From Bear Market to Bull Market

 In Stocks

If the proverbial visitor from Mars had headed our way four years ago, this traveler might have beamed up the news reports from Earth and decided to keep on going to a more promising destination. Why land on a world that apparently was coming to an end? Stock markets had crashed, major brokerage firms were endangered, and the entire financial system seemed to be in jeopardy.
Today, that extraterrestrial traveler would be getting a very different message. Headlines announce that “Mutual Funds Are Breaking Records” and “S&P 500 Closes at Five-Year High.” Reports indicate that the average diversified U.S. stock fund is 10% higher than at the previous peak, reached in 2007.
Does this mean that stocks are heading still higher? Or that every bear market will be succeeded by a more powerful bull run? Not necessarily. The future is unknown, and that’s certainly true when it comes to investing in stocks.
However, reliable stock market records now go back about 85 years. Those decades have seen booms, busts, recessions, the Great Depression, wars, terror attacks, inflation, rising debt levels, natural disasters, and countless other crises. Yet, the U.S. stock market has continued to reward patient investors, despite this litany of setbacks.
Absorbing future shocks As mentioned, future investment returns are unpredictable. That said, you can learn some lessons from the recent and distant past. Basic, prudent steps include the following:
Diversify. Holding different types of assets can reduce overall portfolio risk. An investor with a 50-50 portfolio, for example, between stocks and bonds, would have fared better than a 100% stock investor during the 2008–2009 crash. The diversified investor might have been more likely to stay in stocks, and then benefitted from the subsequent rebound. Adding more asset classes may help to smooth out long-term volatility.
Invest regularly. Some financial advisors advocate a strategy of dollar cost averaging, in which you invest a fixed amount periodically, perhaps every month. If you save for retirement by investing in your company’s 401(k) plan, you probably are using this approach.  With dollar cost averaging, you buy more fund shares or stock shares when prices are down, fewer shares when prices are up. Over time, this will lower your cost per share and can lead to higher profits.
Allocate and rebalance. You should have a plan for your investing, rather than relying on tips and rumors. Studies show that asset allocation is vital to a successful investment plan—you might aim to have certain portions of your portfolio in stocks, bonds, foreign securities, and perhaps in other asset classes as well.
From time to time, revisit your allocation and bring it back into line. If you want 60% exposure to U.S. stocks, for example, but a bull market brings that allocation up to 75%, you might sell some stocks and reinvest in other assets to get back to your desired position.
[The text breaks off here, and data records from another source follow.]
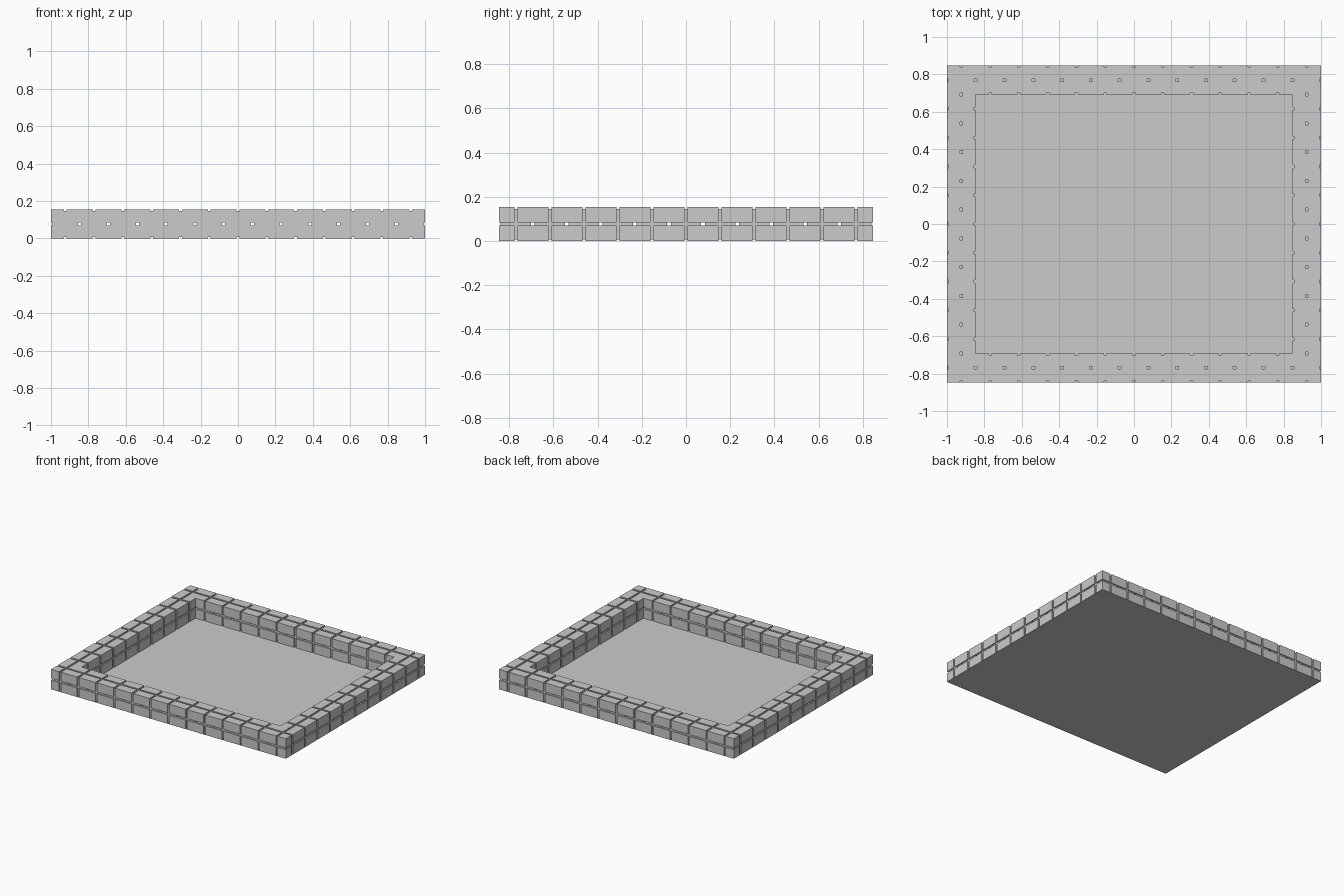
import bpy, bmesh, math
from itertools import product

if "Cube" in bpy.data.objects:
    bpy.data.objects.remove(bpy.data.objects["Cube"])

NX, NY = 13, 11
S = 2 / NX            # block size
H = S / 2
G = 0.014             # groove width
D = 0.008             # groove depth


def grooved_block_mesh():
    """Cube with a cross-shaped groove on each of its six faces."""
    c = [-H, -H + D, -G / 2, G / 2, H - D, H]

    def filled(i):
        if min(i) < 0 or max(i) > 4:
            return False
        # outer layer is removed along the midlines
        return not (2 in i and (0 in i or 4 in i))

    bm = bmesh.new()
    for i in product(range(5), repeat=3):
        if not filled(i):
            continue
        for axis, side in product(range(3), (0, 1)):
            n = list(i)
            n[axis] += 1 if side else -1
            if filled(n):
                continue
            a, b = (axis + 1) % 3, (axis + 2) % 3
            verts = []
            for da, db in ((0, 0), (1, 0), (1, 1), (0, 1)):
                p = list(i)
                p[axis] += side
                p[a] += da
                p[b] += db
                verts.append(bm.verts.new([c[k] for k in p]))
            bm.faces.new(verts if side else verts[::-1])
    bmesh.ops.remove_doubles(bm, verts=bm.verts, dist=1e-5)
    bmesh.ops.dissolve_limit(bm, angle_limit=math.radians(1),
                             verts=bm.verts, edges=bm.edges)
    me = bpy.data.meshes.new("wall_block")
    bm.to_mesh(me)
    bm.free()
    return me


# Ring of wall blocks
block = grooved_block_mesh()
for ix, iy in product(range(NX), range(NY)):
    if ix in (0, NX - 1) or iy in (0, NY - 1):
        ob = bpy.data.objects.new("wall_block", block)
        ob.location = ((ix - (NX - 1) / 2) * S, (iy - (NY - 1) / 2) * S, H)
        bpy.context.collection.objects.link(ob)

# Flat floor sheet under the whole ring
bpy.ops.mesh.primitive_plane_add(size=1, location=(0, 0, 0))
floor = bpy.context.object
floor.name = "floor"
floor.scale = (NX * S, NY * S, 1)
Use tax tactics. Selling securities that have lost value can produce capital losses, which offer tax benefits. Those losses can offset capital gains you take, whereas net losses up to $3,000 can be deducted on your tax return each year. Excess losses carry over to future years, where they’ll deliver the same tax benefits. Be sure not to reinvest in the security you’ve sold at a loss within 30 days. That’s considered a wash sale, which will deprive you of the tax benefit.